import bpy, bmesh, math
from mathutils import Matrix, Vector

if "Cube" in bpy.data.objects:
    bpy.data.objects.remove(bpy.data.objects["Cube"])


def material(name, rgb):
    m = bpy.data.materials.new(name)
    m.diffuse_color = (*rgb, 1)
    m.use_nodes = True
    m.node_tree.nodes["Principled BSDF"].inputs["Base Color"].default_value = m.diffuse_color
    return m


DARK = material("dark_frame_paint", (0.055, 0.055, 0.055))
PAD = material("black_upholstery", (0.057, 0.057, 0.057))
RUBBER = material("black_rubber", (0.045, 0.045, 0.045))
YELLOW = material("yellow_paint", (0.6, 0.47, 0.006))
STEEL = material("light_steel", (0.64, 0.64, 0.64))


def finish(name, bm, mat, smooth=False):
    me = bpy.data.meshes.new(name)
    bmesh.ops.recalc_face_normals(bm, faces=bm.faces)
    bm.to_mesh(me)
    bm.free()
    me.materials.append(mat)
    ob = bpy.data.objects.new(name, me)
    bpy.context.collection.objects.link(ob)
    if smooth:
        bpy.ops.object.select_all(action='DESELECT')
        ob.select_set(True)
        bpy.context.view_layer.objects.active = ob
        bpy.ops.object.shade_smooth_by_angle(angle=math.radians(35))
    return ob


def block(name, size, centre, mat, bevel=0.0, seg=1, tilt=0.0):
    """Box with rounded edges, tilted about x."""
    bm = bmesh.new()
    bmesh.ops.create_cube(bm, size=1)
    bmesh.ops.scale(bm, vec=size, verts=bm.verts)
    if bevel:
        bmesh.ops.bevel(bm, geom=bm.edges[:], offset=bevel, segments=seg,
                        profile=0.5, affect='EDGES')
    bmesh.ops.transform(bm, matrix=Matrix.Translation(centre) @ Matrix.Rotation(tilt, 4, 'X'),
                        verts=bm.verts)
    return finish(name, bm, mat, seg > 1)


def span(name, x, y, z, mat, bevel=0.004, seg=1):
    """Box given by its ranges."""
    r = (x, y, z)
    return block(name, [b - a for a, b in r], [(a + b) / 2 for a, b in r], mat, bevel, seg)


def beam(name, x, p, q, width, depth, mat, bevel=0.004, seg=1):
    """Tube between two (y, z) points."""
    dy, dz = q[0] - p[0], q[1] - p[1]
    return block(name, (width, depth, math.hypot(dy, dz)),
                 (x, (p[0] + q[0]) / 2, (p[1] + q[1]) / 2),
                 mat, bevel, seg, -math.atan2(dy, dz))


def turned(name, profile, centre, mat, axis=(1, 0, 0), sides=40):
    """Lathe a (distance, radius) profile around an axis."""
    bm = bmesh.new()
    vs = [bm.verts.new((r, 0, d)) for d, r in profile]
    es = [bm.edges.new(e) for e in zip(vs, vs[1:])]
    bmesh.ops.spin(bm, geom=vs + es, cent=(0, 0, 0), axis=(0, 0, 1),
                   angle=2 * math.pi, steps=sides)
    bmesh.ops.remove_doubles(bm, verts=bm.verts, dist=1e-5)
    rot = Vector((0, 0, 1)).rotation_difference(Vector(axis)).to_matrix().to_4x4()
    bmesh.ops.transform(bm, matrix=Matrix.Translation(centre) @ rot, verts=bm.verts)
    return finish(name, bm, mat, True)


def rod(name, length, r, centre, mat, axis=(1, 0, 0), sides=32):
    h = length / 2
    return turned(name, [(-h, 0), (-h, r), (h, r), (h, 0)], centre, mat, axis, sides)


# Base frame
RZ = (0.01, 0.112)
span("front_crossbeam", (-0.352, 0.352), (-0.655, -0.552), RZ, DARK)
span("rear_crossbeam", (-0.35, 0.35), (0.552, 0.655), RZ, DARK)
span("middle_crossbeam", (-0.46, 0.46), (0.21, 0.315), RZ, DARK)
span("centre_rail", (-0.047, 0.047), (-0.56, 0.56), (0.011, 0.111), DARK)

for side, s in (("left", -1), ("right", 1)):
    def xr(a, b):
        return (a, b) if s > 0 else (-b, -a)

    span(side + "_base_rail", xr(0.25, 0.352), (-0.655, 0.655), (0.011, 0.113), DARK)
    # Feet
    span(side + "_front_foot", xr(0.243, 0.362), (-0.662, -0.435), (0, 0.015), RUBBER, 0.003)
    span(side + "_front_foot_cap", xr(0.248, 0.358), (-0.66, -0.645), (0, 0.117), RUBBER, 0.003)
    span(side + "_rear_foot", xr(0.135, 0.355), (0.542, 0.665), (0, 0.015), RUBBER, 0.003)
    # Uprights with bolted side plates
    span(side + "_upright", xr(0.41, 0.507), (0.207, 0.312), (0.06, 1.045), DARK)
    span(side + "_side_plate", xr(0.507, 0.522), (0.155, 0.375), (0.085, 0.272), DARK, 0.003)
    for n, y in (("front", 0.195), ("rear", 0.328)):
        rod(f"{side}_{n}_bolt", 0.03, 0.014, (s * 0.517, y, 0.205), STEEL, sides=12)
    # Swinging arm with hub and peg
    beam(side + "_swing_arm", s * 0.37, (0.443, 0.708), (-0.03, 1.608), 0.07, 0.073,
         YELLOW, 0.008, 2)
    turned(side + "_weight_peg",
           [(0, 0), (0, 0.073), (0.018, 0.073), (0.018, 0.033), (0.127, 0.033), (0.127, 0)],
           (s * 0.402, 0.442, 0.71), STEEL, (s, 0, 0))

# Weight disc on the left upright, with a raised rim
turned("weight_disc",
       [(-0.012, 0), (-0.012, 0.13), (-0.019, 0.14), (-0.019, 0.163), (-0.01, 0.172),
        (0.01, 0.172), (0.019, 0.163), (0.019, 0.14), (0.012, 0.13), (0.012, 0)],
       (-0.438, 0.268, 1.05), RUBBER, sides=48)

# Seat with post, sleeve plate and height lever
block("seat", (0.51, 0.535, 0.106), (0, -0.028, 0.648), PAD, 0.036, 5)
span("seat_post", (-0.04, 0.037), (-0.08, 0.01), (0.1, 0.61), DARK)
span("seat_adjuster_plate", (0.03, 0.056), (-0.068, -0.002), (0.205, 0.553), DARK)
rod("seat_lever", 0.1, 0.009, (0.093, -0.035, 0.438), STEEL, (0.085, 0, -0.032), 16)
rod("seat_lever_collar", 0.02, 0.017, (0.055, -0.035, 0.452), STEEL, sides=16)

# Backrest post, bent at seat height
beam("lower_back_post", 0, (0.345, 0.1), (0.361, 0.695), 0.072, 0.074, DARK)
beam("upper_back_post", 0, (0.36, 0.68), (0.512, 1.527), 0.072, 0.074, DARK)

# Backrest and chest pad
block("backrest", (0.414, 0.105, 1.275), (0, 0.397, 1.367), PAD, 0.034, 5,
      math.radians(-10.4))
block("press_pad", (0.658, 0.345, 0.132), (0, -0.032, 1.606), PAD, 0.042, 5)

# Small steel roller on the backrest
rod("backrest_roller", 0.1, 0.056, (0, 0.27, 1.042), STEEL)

## What is being asked
The full data must appear again, retyped in every detail.

## Written solution
import bpy, bmesh, math
from mathutils import Matrix, Vector

if "Cube" in bpy.data.objects:
    bpy.data.objects.remove(bpy.data.objects["Cube"])


def material(name, rgb):
    m = bpy.data.materials.new(name)
    m.diffuse_color = (*rgb, 1)
    m.use_nodes = True
    m.node_tree.nodes["Principled BSDF"].inputs["Base Color"].default_value = m.diffuse_color
    return m


DARK = material("dark_frame_paint", (0.055, 0.055, 0.055))
PAD = material("black_upholstery", (0.057, 0.057, 0.057))
RUBBER = material("black_rubber", (0.045, 0.045, 0.045))
YELLOW = material("yellow_paint", (0.6, 0.47, 0.006))
STEEL = material("light_steel", (0.64, 0.64, 0.64))


def finish(name, bm, mat, smooth=False):
    me = bpy.data.meshes.new(name)
    bmesh.ops.recalc_face_normals(bm, faces=bm.faces)
    bm.to_mesh(me)
    bm.free()
    me.materials.append(mat)
    ob = bpy.data.objects.new(name, me)
    bpy.context.collection.objects.link(ob)
    if smooth:
        bpy.ops.object.select_all(action='DESELECT')
        ob.select_set(True)
        bpy.context.view_layer.objects.active = ob
        bpy.ops.object.shade_smooth_by_angle(angle=math.radians(35))
    return ob


def block(name, size, centre, mat, bevel=0.0, seg=1, tilt=0.0):
    """Box with rounded edges, tilted about x."""
    bm = bmesh.new()
    bmesh.ops.create_cube(bm, size=1)
    bmesh.ops.scale(bm, vec=size, verts=bm.verts)
    if bevel:
        bmesh.ops.bevel(bm, geom=bm.edges[:], offset=bevel, segments=seg,
                        profile=0.5, affect='EDGES')
    bmesh.ops.transform(bm, matrix=Matrix.Translation(centre) @ Matrix.Rotation(tilt, 4, 'X'),
                        verts=bm.verts)
    return finish(name, bm, mat, seg > 1)


def span(name, x, y, z, mat, bevel=0.004, seg=1):
    """Box given by its ranges."""
    r = (x, y, z)
    return block(name, [b - a for a, b in r], [(a + b) / 2 for a, b in r], mat, bevel, seg)


def beam(name, x, p, q, width, depth, mat, bevel=0.004, seg=1):
    """Tube between two (y, z) points."""
    dy, dz = q[0] - p[0], q[1] - p[1]
    return block(name, (width, depth, math.hypot(dy, dz)),
                 (x, (p[0] + q[0]) / 2, (p[1] + q[1]) / 2),
                 mat, bevel, seg, -math.atan2(dy, dz))


def turned(name, profile, centre, mat, axis=(1, 0, 0), sides=40):
    """Lathe a (distance, radius) profile around an axis."""
    bm = bmesh.new()
    vs = [bm.verts.new((r, 0, d)) for d, r in profile]
    es = [bm.edges.new(e) for e in zip(vs, vs[1:])]
    bmesh.ops.spin(bm, geom=vs + es, cent=(0, 0, 0), axis=(0, 0, 1),
                   angle=2 * math.pi, steps=sides)
    bmesh.ops.remove_doubles(bm, verts=bm.verts, dist=1e-5)
    rot = Vector((0, 0, 1)).rotation_difference(Vector(axis)).to_matrix().to_4x4()
    bmesh.ops.transform(bm, matrix=Matrix.Translation(centre) @ rot, verts=bm.verts)
    return finish(name, bm, mat, True)


def rod(name, length, r, centre, mat, axis=(1, 0, 0), sides=32):
    h = length / 2
    return turned(name, [(-h, 0), (-h, r), (h, r), (h, 0)], centre, mat, axis, sides)


# Base frame
RZ = (0.01, 0.112)
span("front_crossbeam", (-0.352, 0.352), (-0.655, -0.552), RZ, DARK)
span("rear_crossbeam", (-0.35, 0.35), (0.552, 0.655), RZ, DARK)
span("middle_crossbeam", (-0.46, 0.46), (0.21, 0.315), RZ, DARK)
span("centre_rail", (-0.047, 0.047), (-0.56, 0.56), (0.011, 0.111), DARK)

for side, s in (("left", -1), ("right", 1)):
    def xr(a, b):
        return (a, b) if s > 0 else (-b, -a)

    span(side + "_base_rail", xr(0.25, 0.352), (-0.655, 0.655), (0.011, 0.113), DARK)
    # Feet
    span(side + "_front_foot", xr(0.243, 0.362), (-0.662, -0.435), (0, 0.015), RUBBER, 0.003)
    span(side + "_front_foot_cap", xr(0.248, 0.358), (-0.66, -0.645), (0, 0.117), RUBBER, 0.003)
    span(side + "_rear_foot", xr(0.135, 0.355), (0.542, 0.665), (0, 0.015), RUBBER, 0.003)
    # Uprights with bolted side plates
    span(side + "_upright", xr(0.41, 0.507), (0.207, 0.312), (0.06, 1.045), DARK)
    span(side + "_side_plate", xr(0.507, 0.522), (0.155, 0.375), (0.085, 0.272), DARK, 0.003)
    for n, y in (("front", 0.195), ("rear", 0.328)):
        rod(f"{side}_{n}_bolt", 0.03, 0.014, (s * 0.517, y, 0.205), STEEL, sides=12)
    # Swinging arm with hub and peg
    beam(side + "_swing_arm", s * 0.37, (0.443, 0.708), (-0.03, 1.608), 0.07, 0.073,
         YELLOW, 0.008, 2)
    turned(side + "_weight_peg",
           [(0, 0), (0, 0.073), (0.018, 0.073), (0.018, 0.033), (0.127, 0.033), (0.127, 0)],
           (s * 0.402, 0.442, 0.71), STEEL, (s, 0, 0))

# Weight disc on the left upright, with a raised rim
turned("weight_disc",
       [(-0.012, 0), (-0.012, 0.13), (-0.019, 0.14), (-0.019, 0.163), (-0.01, 0.172),
        (0.01, 0.172), (0.019, 0.163), (0.019, 0.14), (0.012, 0.13), (0.012, 0)],
       (-0.438, 0.268, 1.05), RUBBER, sides=48)

# Seat with post, sleeve plate and height lever
block("seat", (0.51, 0.535, 0.106), (0, -0.028, 0.648), PAD, 0.036, 5)
span("seat_post", (-0.04, 0.037), (-0.08, 0.01), (0.1, 0.61), DARK)
span("seat_adjuster_plate", (0.03, 0.056), (-0.068, -0.002), (0.205, 0.553), DARK)
rod("seat_lever", 0.1, 0.009, (0.093, -0.035, 0.438), STEEL, (0.085, 0, -0.032), 16)
rod("seat_lever_collar", 0.02, 0.017, (0.055, -0.035, 0.452), STEEL, sides=16)

# Backrest post, bent at seat height
beam("lower_back_post", 0, (0.345, 0.1), (0.361, 0.695), 0.072, 0.074, DARK)
beam("upper_back_post", 0, (0.36, 0.68), (0.512, 1.527), 0.072, 0.074, DARK)

# Backrest and chest pad
block("backrest", (0.414, 0.105, 1.275), (0, 0.397, 1.367), PAD, 0.034, 5,
      math.radians(-10.4))
block("press_pad", (0.658, 0.345, 0.132), (0, -0.032, 1.606), PAD, 0.042, 5)

# Small steel roller on the backrest
rod("backrest_roller", 0.1, 0.056, (0, 0.27, 1.042), STEEL)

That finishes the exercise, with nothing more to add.